BEGIN
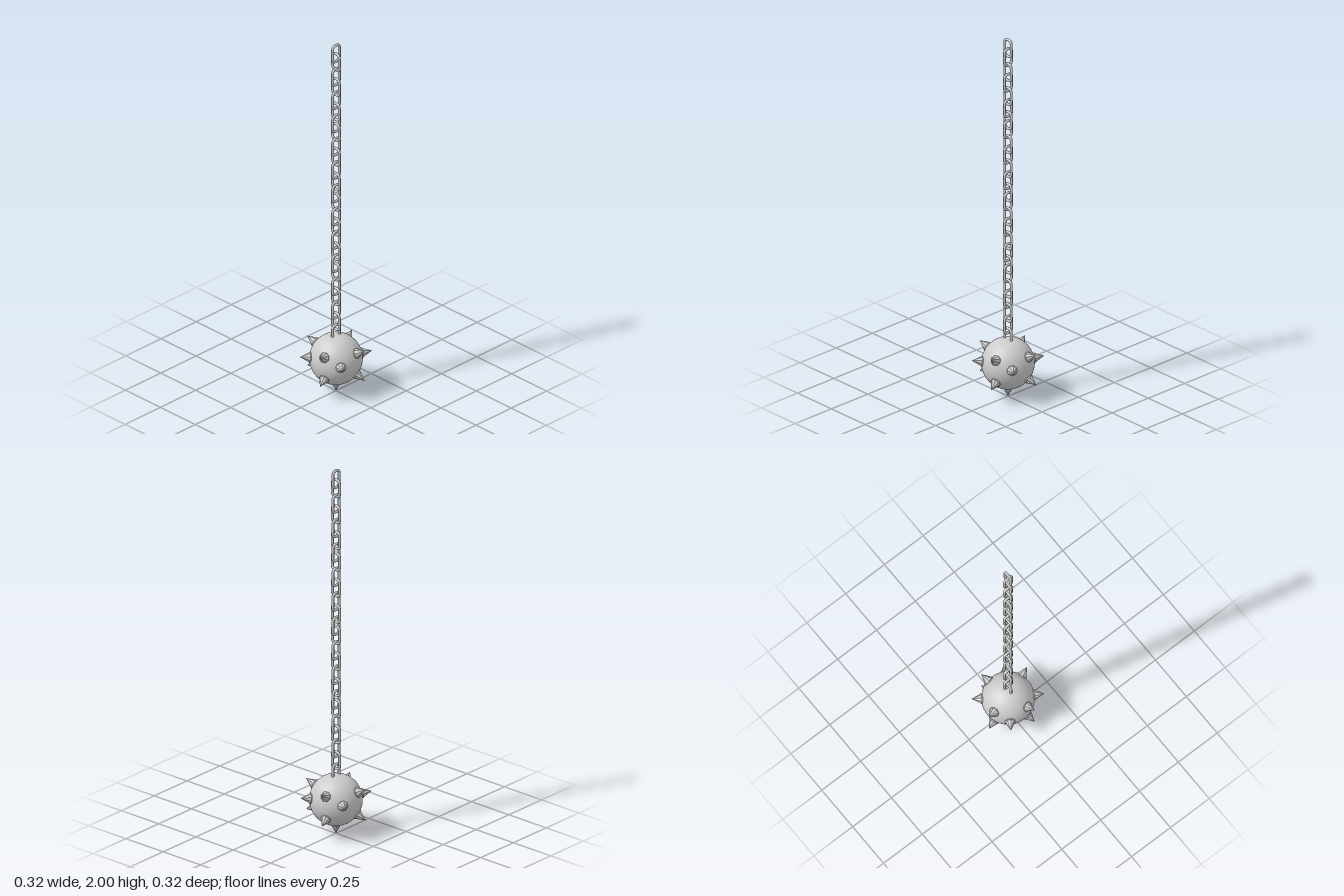
import * as THREE from 'three';

const BALL_Y = 0.187, BALL_R = 0.135, TIP = 0.187;

// Rounded oblong chain link, upright in the xy plane
function linkGeometry() {
  const w = 0.0235, h = 0.046, r = 0.017;
  const outline = new THREE.Shape();
  outline.absarc(w - r, h - r, r, 0, Math.PI / 2);
  outline.absarc(-w + r, h - r, r, Math.PI / 2, Math.PI);
  outline.absarc(-w + r, -h + r, r, Math.PI, Math.PI * 1.5);
  outline.absarc(w - r, -h + r, r, Math.PI * 1.5, Math.PI * 2);
  const points = outline.getPoints(2).map(p => new THREE.Vector3(p.x, p.y, 0));
  const path = new THREE.CatmullRomCurve3(points, true);
  return new THREE.TubeGeometry(path, 48, 0.0073, 8, true);
}

// Eight-sided spike with a collar, measured from the ball centre along +y
function spikeGeometry() {
  const profile = [[0.027, 0.12], [0.027, 0.138], [0.022, 0.144], [0, TIP]];
  return new THREE.LatheGeometry(profile.map(([x, y]) => new THREE.Vector2(x, y)), 8);
}

export function createModel() {
  const model = new THREE.Group();
  model.name = 'spikedBallOnChain';
  const smooth = new THREE.MeshStandardMaterial({ color: 0xcccccc });
  const faceted = new THREE.MeshStandardMaterial({ color: 0xcccccc, flatShading: true });

  // Ball
  const ball = new THREE.Mesh(new THREE.SphereGeometry(BALL_R, 48, 32), smooth);
  ball.name = 'ball';
  ball.position.y = BALL_Y;
  model.add(ball);

  // Spikes
  const spikes = new THREE.Group();
  spikes.name = 'spikes';
  spikes.position.y = BALL_Y;
  const spikeGeo = spikeGeometry();
  const up = new THREE.Vector3(0, 1, 0);
  const addSpike = (azimuth, elevation) => {
    const a = THREE.MathUtils.degToRad(azimuth), e = THREE.MathUtils.degToRad(elevation);
    const dir = new THREE.Vector3(Math.cos(e) * Math.cos(a), Math.sin(e), Math.cos(e) * Math.sin(a));
    const spike = new THREE.Mesh(spikeGeo, faceted);
    spike.name = 'spike';
    spike.quaternion.setFromUnitVectors(up, dir);
    spikes.add(spike);
  };
  for (let i = 0; i < 4; i++) {
    addSpike(-16 + 90 * i, 27);  // upper ring
    addSpike(34 + 90 * i, 8);    // middle ring
    addSpike(-16 + 90 * i, -27); // lower ring
  }
  addSpike(0, -90);
  model.add(spikes);

  // Chain: links alternate between the two upright planes
  const chain = new THREE.Group();
  chain.name = 'chain';
  const linkGeo = linkGeometry();
  const addLink = (y, turn) => {
    const link = new THREE.Mesh(linkGeo, smooth);
    link.name = 'chainLink';
    link.position.y = y;
    link.rotation.y = turn;
    chain.add(link);
  };
  for (let i = 0; i < 13; i++) addLink(1.9467 - 0.1344 * i, Math.PI / 2);
  for (let i = 0; i < 12; i++) addLink(1.897 - 0.403 * Math.floor(i / 3) - 0.143 * (i % 3), 0);
  model.add(chain);

  return model;
}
END
Look through the listing and extract every line with "linkGeometry" in it.

Solution to this exercise:
function linkGeometry() {
  const linkGeo = linkGeometry();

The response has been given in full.